Nicholas J Albertini

Physicists of Fermilab’s CDF and DZero teams have presented statistically significant evidence of the detection of single top quarks in the Tevatron proton/antiproton collider. Physicists used Fermilab’s Tevatron accelerator to discover the top quark in 1995. This quark was the last to be discovered of those predicted to exist by the standard model of quantum mechanics and had only ever been observed in pairs.
The DZero and CDF teams used two different methods to analyze data from trillions of collision events produced by the Tevatron, which is currently operating at an energy of around 1.96 TeV, or 1,960 billion electron volts per accelerated particle. The statistical methods employed in this discovery will be very useful for future data analysis in the search for the Higgs boson, both in the Tevatron and the Large Hadron Collider at CERN.
The LHC has been shut down until at least October for repairs following the explosive release of helium from its cooling system. The explosion took place due to a faulty superconducting magnet, and it destroyed a lot of equipment when it took place last fall. So, the Tevatron remains the highest energy particle accelerator in operation and has a very good chance of finding the Higgs before the LHC.
A research team led by Laurent Gaudefroy of France’s Atomic Energy Commission has demonstrated that the nucleus of an isotope of sulfur, S-43, behaves in a very strange manner. S-43 is unstable and decays after 280 ms. Using gamma ray and magnetic measurements, these scientists found that the S-43 nucleus fluctuates between a spherical and a football-like shape. The spherical shape has a higher energy. This is an unexpected result from the interaction of 16 protons and 27 neutrons in the S-43 nucleus and could greatly affect our understanding of the strong force.
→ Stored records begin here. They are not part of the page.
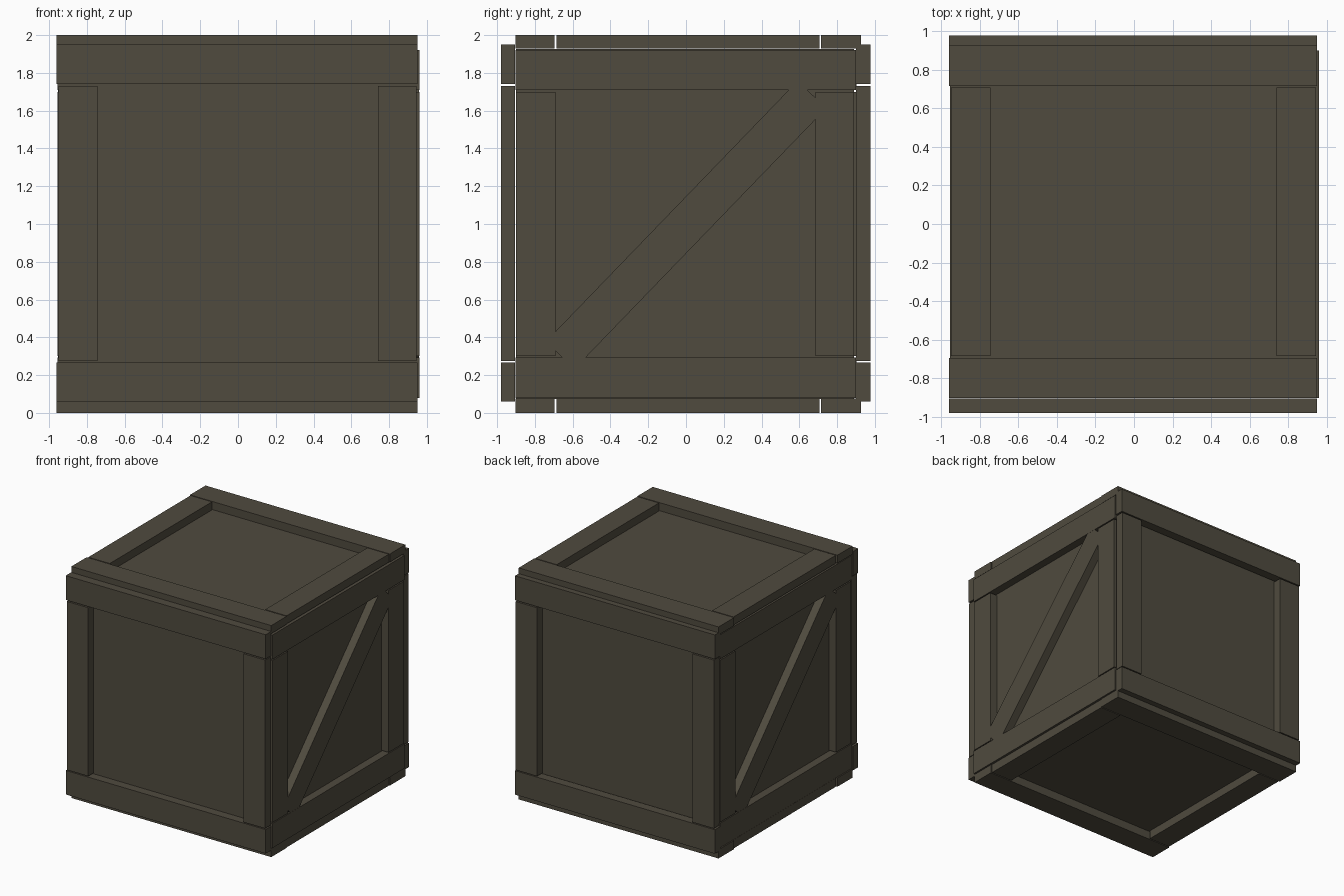
import bpy
from mathutils import Matrix, Vector
from math import radians

if "Cube" in bpy.data.objects:
    bpy.data.objects.remove(bpy.data.objects["Cube"])

wood = bpy.data.materials.new("weathered dark wood")
wood.diffuse_color = (0.08, 0.07, 0.049, 1)
wood.use_nodes = True
wood.node_tree.nodes["Principled BSDF"].inputs["Base Color"].default_value = wood.diffuse_color


def plank(name, x, y, z, tilt=0.0):
    """Box spanning the x, y, z ranges, optionally tilted about the x axis."""
    bpy.ops.mesh.primitive_cube_add(size=1)
    ob = bpy.context.object
    ob.name = name
    spans = (x, y, z)
    size = [b - a for a, b in spans]
    centre = Vector([(a + b) / 2 for a, b in spans])
    ob.data.transform(Matrix.Translation(centre)
                      @ Matrix.Rotation(radians(tilt), 4, 'X')
                      @ Matrix.Diagonal((*size, 1)))
    ob.data.materials.append(wood)
    return ob


# Inner box behind the frames
plank("inner_panels", (-0.885, 0.89), (-0.9, 0.89), (0.073, 1.927))

LONG = (-0.96, 0.95)
SHORTS = {"left": (-0.95, -0.745), "right": (0.74, 0.945)}

# Front and back frames
for side, y in (("front", (-0.98, -0.905)), ("back", (0.90, 0.977))):
    plank(side + "_top_plank", LONG, y, (1.74, 1.95))
    plank(side + "_bottom_plank", LONG, y, (0.06, 0.267))
    for end, x in SHORTS.items():
        plank(f"{side}_{end}_upright", x, y, (0.275, 1.73))

# Lid and base frames
for side, z in (("lid", (1.93, 2.0)), ("base", (0.0, 0.075))):
    plank(side + "_front_plank", LONG, (-0.903, -0.695), z)
    plank(side + "_back_plank", LONG, (0.716, 0.927), z)
    for end, x in SHORTS.items():
        plank(f"{side}_{end}_plank", x, (-0.686, 0.708), z)

# Side frames with a diagonal brace; the left one is the right one turned round
for side, turn in (("right", 0), ("left", 180)):
    outer = 0.96 if turn == 0 else 0.955
    x = (outer - 0.073, outer)
    parts = [
        plank(side + "_top_plank", x, (-0.903, 0.9), (1.71, 1.92)),
        plank(side + "_bottom_plank", x, (-0.903, 0.9), (0.08, 0.292)),
        plank(side + "_near_upright", x, (-0.9, -0.69), (0.3, 1.7)),
        plank(side + "_far_upright", x, (0.685, 0.89), (0.3, 1.7)),
        plank(side + "_diagonal_brace", (x[0], outer - 0.001),
              (-0.96, 0.96), (0.89, 1.1), 46),
    ]
    for ob in parts:
        ob.data.transform(Matrix.Rotation(radians(turn), 4, 'Z'))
A team of scientists at the University of Warwick and University of Exeter in Britain and Universidade Federal de Sao Carlos in Brazil led by Rudolf Roemer and Andrea Fischer recently published a paper in Physical Review Letters regarding a theoretical model to use a byproduct of the production of quantum dots to controllably ‘freeze’ and release light. A certain method of producing quantum dots sometimes results in ring structures instead of dots called Aharonov-Bohm Rings.
These scientists describe a method of using these ring structures and an electric field to capture photons and store them for any length of time as excitons, which can be triggered to collapse and re-release the photons whenever desired by changing the electric field. An exciton is a bound quantum state in which an electron is excited to a higher energy by a photon and leaves a positive hole in an electric field. When the electron falls back into this hole it emits a photon.
This mechanism would allow for nanomaterials that would be capable of storing and re-emitting light in a controllable way. This is a major step in the direction of creating light-based computers, promising much faster speeds than current electronic computers.